Courts as Catalysts: State Supreme Courts and Public School Finance Equity

Front Cover
SUNY Press, Jun 7, 2001 - Education - 290 pages
0 Reviews
Despite education being one of the most important, if not the most important, political issues for the American public, access to funding for education is not equal across school districts. Local public schools are generally funded by a combination of state aid and local property taxes, a combination which favors wealthier suburbs and disadvantages relatively poor urban and rural areas. Nationwide, low-income districts have gone to court attempting to remedy these inequities. But has litigation been worth the price from the activists’ perspective? Can poor districts (and poor parents and children) look to courts for help? Conversely, should rich districts fear court-ordered redistribution of wealth from their schools? This book examines the effectiveness of state supreme courts in Texas, Kentucky, and North Dakota in achieving funding equity between rich and poor public school districts.
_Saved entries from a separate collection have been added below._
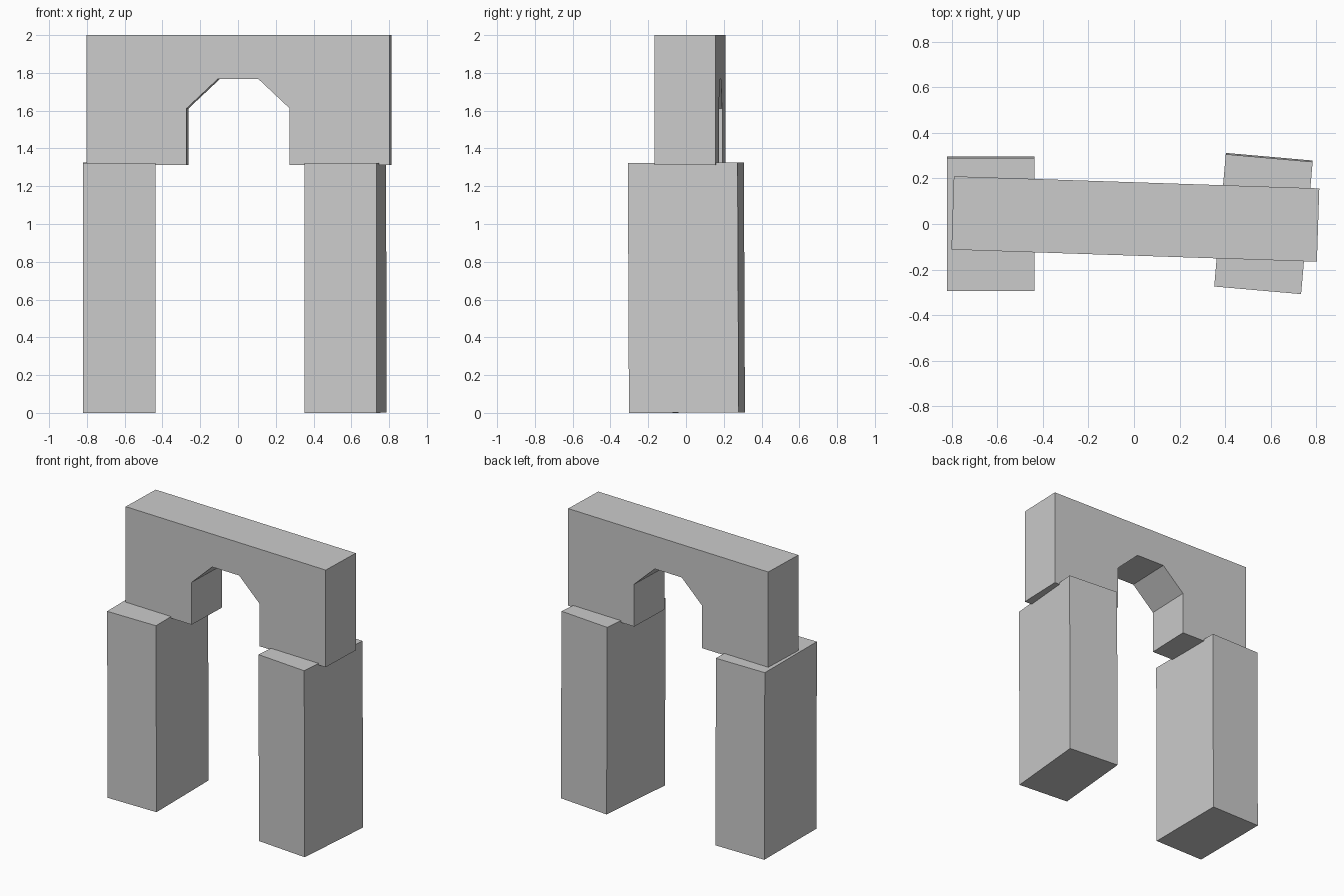
import bpy, bmesh
from math import radians
from mathutils import Matrix

if "Cube" in bpy.data.objects:
    bpy.data.objects.remove(bpy.data.objects["Cube"])


def prism(name, profile, depth, loc, rot):
    """Extrude an x/z profile along y, centred on its own origin, then place it."""
    bm = bmesh.new()
    face = bm.faces.new([bm.verts.new((x, -depth / 2, z)) for x, z in profile])
    ext = bmesh.ops.extrude_face_region(bm, geom=[face])
    moved = [v for v in ext["geom"] if isinstance(v, bmesh.types.BMVert)]
    bmesh.ops.translate(bm, verts=moved, vec=(0, depth, 0))
    bmesh.ops.recalc_face_normals(bm, faces=bm.faces)
    mesh = bpy.data.meshes.new(name)
    bm.to_mesh(mesh)
    bm.free()
    obj = bpy.data.objects.new(name, mesh)
    obj.location = loc
    obj.rotation_euler = [radians(a) for a in rot]
    bpy.context.collection.objects.link(obj)
    return obj


# Two standing stones, leaning very slightly forward
w, h = 0.383, 1.323
slab = [(-w / 2, 0), (w / 2, 0), (w / 2, h), (-w / 2, h)]
prism("left_pillar", slab, 0.583, (-0.629, 0.004, 0.001), (0.25, 0, 0))
prism("right_pillar", slab, 0.583, (0.569, 0.005, 0.001), (0.25, 0, -5))

# Lintel block with a faceted arch cut into its underside
half = [(0.108, 1.767), (0.273, 1.612), (0.273, 1.312), (0.803, 1.312), (0.803, 2.0)]
arch = half + [(-x, z) for x, z in reversed(half)]
prism("arch_lintel", arch, 0.322, (0.006, 0.022, 0), (0, 0, -1.9))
It includes more than ninety interviews with policymakers and observers and concludes that, although there are many factors that can help or hinder equity reform, courts can make a difference.
 

What people are saying - Write a review

We haven't found any reviews in the usual places.

Contents

Courts and Social Reform
1
Funding American Public Schools
27
Texas We Want to Surrender We Just Dont Know Where To Turn Ourselves In
59
Kentucky The Courts Made Us Do It
111
North Dakota Well Give You One More Chance
167
State Supreme Courts and the Different Paths to Public School Finance Equity Reform
207
Cases Cited
241
Texas Questionnaires
247
Kentucky Questionnaires
251
North Dakota Questionnaires
255
Notes
259
Bibliography
263
Index
281
Copyright

Other editions - View all

Common terms and phrases

References to this book

About the author (2001)

Matthew H. Bosworth is Assistant Professor of Political Science at Winona State University.

Bibliographic information